EXERCISE BRIEF:
Could you quote, exactly as they stand, the lines running from the one with "# Ear cups, cushions" to the final line of the material?

===============

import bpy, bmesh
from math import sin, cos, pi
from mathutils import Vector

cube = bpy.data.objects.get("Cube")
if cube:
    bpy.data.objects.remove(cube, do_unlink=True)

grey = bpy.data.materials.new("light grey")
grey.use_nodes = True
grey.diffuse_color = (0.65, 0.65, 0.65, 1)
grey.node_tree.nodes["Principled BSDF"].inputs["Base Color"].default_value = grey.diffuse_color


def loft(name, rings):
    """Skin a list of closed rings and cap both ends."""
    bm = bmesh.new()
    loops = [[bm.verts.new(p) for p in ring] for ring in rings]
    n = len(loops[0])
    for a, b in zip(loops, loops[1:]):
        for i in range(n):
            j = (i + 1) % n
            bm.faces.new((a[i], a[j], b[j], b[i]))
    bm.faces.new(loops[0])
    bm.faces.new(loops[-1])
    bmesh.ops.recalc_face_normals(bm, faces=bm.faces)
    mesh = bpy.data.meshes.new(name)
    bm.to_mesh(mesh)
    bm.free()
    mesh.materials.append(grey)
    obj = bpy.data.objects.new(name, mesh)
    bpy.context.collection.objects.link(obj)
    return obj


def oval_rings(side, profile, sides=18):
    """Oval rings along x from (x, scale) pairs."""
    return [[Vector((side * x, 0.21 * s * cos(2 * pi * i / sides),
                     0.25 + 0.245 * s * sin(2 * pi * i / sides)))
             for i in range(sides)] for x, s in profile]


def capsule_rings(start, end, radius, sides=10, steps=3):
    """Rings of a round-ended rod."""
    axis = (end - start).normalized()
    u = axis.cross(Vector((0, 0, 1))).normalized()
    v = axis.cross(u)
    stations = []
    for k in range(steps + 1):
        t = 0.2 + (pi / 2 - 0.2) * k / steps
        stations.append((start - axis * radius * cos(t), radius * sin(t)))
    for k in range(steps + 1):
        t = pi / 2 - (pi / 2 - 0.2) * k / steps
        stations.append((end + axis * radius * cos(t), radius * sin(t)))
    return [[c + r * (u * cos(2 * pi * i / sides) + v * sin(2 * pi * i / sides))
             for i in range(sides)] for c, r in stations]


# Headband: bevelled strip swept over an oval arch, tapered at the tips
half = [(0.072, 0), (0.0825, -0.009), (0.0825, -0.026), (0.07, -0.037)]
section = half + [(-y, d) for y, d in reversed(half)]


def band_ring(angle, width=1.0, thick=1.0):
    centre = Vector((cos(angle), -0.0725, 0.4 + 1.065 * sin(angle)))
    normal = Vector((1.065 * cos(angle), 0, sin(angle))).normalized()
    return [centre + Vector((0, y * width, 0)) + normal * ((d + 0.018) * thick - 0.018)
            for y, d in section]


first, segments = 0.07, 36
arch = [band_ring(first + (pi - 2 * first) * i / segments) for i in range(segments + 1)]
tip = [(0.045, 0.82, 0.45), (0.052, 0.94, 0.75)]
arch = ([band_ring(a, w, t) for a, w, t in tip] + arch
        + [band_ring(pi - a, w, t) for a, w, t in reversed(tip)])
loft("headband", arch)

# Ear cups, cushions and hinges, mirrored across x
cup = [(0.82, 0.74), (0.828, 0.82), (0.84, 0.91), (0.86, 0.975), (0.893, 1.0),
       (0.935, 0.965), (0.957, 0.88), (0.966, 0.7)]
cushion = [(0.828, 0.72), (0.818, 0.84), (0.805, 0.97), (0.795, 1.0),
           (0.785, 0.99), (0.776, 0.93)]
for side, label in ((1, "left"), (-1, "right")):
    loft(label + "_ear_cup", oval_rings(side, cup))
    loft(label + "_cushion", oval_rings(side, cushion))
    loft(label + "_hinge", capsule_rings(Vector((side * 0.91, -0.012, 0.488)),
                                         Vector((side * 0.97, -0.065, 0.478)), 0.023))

===============

ANSWER SECTION:
# Ear cups, cushions and hinges, mirrored across x
cup = [(0.82, 0.74), (0.828, 0.82), (0.84, 0.91), (0.86, 0.975), (0.893, 1.0),
       (0.935, 0.965), (0.957, 0.88), (0.966, 0.7)]
cushion = [(0.828, 0.72), (0.818, 0.84), (0.805, 0.97), (0.795, 1.0),
           (0.785, 0.99), (0.776, 0.93)]
for side, label in ((1, "left"), (-1, "right")):
    loft(label + "_ear_cup", oval_rings(side, cup))
    loft(label + "_cushion", oval_rings(side, cushion))
    loft(label + "_hinge", capsule_rings(Vector((side * 0.91, -0.012, 0.488)),
                                         Vector((side * 0.97, -0.065, 0.478)), 0.023))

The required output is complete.